A multi-institutional study, led by researchers at the University of Miami Miller School of Medicine, found that visual impairment was associated with both insomnia and cognitive loss in Hispanic groups. The study, titled “The Effect of Self-Reported Visual Impairment and Sleep on Cognitive Decline: Results of the Hispanic Community Health Study/Study of Latinos,” was recently published in the Journal of Alzheimer’s Disease.
“We know that sleep disorders can lead to cognitive decline,” said Alberto Ramos, M.D., professor of clinical neurology and sleep medicine and senior author on the paper. “We also know that visual disturbances, independent of sleep problems, are associated with cognitive decline.

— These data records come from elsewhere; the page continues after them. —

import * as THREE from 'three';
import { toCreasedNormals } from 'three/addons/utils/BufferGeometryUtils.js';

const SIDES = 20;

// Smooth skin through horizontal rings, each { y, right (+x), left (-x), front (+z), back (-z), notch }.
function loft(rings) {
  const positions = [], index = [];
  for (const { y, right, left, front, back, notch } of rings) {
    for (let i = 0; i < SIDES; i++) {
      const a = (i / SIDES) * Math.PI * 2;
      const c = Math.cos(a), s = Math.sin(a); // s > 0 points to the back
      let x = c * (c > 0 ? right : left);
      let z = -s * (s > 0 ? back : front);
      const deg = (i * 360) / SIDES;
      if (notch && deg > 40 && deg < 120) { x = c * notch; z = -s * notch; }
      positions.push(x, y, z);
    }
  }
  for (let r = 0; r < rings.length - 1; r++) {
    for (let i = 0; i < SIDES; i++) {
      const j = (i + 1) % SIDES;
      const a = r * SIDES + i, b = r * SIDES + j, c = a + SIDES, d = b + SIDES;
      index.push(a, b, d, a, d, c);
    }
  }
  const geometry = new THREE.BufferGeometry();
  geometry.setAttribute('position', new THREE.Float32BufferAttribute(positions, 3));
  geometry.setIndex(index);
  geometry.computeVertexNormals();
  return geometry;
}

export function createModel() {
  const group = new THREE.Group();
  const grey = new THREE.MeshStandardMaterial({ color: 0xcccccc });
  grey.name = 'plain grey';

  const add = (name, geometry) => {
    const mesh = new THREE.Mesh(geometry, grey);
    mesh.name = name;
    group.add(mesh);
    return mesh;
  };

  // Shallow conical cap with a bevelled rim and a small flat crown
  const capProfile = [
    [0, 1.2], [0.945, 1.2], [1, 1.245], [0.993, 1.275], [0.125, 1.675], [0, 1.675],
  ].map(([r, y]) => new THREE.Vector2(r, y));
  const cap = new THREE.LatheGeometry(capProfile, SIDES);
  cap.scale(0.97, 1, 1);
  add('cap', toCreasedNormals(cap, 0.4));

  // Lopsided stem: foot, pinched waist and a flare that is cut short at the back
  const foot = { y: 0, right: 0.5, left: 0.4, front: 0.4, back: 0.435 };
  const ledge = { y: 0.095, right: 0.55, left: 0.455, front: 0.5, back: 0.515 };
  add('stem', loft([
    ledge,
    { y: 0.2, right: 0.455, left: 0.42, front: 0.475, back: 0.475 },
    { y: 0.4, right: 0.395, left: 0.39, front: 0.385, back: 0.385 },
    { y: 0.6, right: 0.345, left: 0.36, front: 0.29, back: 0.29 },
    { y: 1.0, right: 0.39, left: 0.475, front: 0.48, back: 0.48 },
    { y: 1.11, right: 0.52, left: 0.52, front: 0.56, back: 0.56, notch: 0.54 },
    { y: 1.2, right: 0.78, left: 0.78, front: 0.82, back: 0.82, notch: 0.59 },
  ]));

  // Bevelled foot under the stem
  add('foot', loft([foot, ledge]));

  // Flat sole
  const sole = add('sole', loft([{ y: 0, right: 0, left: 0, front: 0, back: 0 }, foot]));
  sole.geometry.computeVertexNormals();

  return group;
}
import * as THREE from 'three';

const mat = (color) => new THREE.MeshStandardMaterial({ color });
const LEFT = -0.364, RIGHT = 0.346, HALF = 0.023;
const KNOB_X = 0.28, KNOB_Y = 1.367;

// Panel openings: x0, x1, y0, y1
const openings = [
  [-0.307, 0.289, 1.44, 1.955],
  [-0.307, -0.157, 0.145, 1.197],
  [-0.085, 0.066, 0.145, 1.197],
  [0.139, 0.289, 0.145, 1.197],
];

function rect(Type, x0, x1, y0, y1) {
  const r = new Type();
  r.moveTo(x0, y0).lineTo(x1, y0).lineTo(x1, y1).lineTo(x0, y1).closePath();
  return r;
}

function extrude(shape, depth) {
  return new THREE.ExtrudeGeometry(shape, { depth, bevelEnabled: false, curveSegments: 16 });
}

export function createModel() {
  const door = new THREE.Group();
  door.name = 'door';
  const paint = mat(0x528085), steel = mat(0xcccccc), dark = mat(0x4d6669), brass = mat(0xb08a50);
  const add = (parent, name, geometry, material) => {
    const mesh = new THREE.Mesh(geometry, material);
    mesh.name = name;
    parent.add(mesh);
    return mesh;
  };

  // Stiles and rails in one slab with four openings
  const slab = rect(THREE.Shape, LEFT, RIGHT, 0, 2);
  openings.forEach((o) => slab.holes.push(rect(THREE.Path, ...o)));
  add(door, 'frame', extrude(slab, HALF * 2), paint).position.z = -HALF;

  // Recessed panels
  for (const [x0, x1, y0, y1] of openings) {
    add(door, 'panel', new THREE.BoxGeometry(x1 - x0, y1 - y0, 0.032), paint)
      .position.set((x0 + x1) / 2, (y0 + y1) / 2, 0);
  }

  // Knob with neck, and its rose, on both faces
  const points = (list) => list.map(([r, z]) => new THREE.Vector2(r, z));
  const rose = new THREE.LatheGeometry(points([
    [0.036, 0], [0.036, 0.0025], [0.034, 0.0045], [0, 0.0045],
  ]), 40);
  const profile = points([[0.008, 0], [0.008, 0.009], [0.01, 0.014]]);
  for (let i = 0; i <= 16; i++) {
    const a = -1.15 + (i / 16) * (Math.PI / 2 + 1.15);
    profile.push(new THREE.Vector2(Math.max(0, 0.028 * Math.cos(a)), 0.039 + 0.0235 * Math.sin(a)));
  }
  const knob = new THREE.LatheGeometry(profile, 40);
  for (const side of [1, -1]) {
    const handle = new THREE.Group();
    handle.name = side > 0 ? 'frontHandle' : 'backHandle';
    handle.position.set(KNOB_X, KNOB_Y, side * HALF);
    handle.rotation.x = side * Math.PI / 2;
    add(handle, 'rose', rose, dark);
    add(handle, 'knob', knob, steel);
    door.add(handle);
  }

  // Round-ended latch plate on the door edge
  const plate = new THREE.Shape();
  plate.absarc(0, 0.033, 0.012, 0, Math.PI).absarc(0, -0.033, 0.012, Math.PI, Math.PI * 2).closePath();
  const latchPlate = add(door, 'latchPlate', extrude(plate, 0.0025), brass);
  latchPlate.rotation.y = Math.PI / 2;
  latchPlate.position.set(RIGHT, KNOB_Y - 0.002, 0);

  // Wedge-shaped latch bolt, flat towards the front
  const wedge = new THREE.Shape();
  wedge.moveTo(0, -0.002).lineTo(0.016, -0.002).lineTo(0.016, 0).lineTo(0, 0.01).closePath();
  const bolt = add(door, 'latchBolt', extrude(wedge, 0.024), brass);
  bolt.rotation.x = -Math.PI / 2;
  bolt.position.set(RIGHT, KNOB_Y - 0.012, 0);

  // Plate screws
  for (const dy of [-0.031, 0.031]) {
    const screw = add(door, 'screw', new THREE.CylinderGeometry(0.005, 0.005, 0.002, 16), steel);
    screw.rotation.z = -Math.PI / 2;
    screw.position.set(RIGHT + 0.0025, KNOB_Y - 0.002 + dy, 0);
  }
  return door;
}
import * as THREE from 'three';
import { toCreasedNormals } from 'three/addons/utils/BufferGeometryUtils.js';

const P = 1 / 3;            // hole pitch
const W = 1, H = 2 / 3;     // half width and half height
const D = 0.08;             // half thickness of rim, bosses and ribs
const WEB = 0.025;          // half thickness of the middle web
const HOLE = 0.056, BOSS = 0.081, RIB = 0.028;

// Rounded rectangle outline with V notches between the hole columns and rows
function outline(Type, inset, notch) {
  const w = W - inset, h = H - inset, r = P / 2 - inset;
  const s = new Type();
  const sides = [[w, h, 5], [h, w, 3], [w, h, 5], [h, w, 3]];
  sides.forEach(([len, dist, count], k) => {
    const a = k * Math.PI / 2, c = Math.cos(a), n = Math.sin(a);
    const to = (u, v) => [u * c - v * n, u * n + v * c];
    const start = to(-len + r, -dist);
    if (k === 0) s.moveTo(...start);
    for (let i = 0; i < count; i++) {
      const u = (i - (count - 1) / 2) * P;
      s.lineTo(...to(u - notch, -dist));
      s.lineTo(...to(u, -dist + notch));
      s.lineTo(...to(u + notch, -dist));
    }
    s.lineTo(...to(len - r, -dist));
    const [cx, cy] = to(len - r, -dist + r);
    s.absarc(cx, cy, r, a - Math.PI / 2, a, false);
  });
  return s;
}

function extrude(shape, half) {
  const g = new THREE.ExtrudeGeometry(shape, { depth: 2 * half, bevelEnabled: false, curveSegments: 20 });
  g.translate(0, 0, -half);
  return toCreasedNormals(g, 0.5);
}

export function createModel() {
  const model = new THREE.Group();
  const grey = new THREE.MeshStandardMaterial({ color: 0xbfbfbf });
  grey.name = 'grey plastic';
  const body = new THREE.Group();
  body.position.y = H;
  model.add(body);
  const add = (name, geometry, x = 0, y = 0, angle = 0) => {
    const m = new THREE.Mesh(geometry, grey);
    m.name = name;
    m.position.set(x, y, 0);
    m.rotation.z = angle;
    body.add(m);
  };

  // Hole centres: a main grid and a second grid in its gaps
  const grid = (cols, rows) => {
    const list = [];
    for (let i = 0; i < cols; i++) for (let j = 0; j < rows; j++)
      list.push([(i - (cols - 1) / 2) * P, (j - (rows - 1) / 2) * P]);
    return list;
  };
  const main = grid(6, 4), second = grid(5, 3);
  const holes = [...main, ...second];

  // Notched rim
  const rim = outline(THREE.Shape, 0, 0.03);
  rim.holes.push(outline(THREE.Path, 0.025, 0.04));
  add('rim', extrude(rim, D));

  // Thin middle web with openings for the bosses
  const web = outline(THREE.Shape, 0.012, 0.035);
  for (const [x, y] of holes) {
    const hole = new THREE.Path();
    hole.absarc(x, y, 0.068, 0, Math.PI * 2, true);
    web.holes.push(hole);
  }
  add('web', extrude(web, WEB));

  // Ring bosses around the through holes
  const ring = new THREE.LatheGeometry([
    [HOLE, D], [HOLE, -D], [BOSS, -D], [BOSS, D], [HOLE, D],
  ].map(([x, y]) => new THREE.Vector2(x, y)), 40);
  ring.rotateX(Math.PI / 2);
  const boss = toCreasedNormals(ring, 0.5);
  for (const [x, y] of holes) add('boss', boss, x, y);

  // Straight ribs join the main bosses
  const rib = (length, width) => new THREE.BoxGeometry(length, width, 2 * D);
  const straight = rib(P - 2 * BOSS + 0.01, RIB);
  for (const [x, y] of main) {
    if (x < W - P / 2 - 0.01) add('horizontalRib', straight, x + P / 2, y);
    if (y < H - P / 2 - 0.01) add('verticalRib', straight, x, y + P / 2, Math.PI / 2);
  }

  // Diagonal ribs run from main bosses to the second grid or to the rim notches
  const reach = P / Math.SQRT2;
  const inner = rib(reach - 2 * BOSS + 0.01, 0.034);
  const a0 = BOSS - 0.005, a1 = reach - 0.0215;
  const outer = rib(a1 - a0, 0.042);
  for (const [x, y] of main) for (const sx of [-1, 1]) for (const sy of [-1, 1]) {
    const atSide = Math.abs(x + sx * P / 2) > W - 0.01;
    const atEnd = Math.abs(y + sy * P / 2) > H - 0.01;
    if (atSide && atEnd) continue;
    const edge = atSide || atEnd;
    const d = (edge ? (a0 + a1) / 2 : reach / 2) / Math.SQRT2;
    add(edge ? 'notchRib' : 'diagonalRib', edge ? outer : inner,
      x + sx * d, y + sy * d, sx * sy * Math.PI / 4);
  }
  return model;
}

We need to develop a more nuanced understanding of how these different factors are related.”
This multidisciplinary investigation included researchers from the University of Miami’s Bascom Palmer Eye Institute, as well as epidemiologists, neurologists and cognitive neuroscientists. The team investigated 665 participants in the Hispanic Community Health Study/Study of Latinos (HCHS/SOL), a multi-center population investigation. Participants received an initial screening, during which they self-assessed their visual function and sleep and completed cognitive tests. They were reassessed seven years later.
“We saw that people who had more, or worsening, visual disturbances had worse insomnia,” said Dr. Ramos. “People who had more pronounced visual disturbances had worse cognitive problems as well, including declines in verbal fluency. This might be an early marker for cognitive problems in this population.”
Light and Circadian Rhythm Disruption
Visual impairment tends to cause sleep issues because light has a powerful impact on the body’s circadian rhythms, the 24-hour sleep/wake cycles that affect virtually every cell in the body. These systemic effects could have a profound impact on health.
Dr. Ramos and colleagues are particularly focused on how these disturbances might affect blood pressure. Normally, pressure is higher during the day and lower at night. However, sleep/circadian rhythm dysfunctions might alter this cycle, increasing nighttime blood pressure.
“We are concerned that blood pressure will remain high throughout the night and that might drive cardiovascular, cardiometabolic and vascular brain issues,” said Dr. Ramos. “We know that vascular brain problems can lead to cognitive decline.”
The authors hope this work will lead to better prevention efforts. At this moment, there are no therapies that can reverse Alzheimer’s and other forms of dementia. However, by better controlling risk factors, people may be able to delay or even avoid these conditions.
“We project that many more people will suffer from dementia by 2050,” said Dr. Ramos. “We want to better understand the factors that put people at risk and the steps they can take when they are middle aged or even younger to change their trajectories. People should think of sleep as a pillar of health, the same as nutrition and exercise.”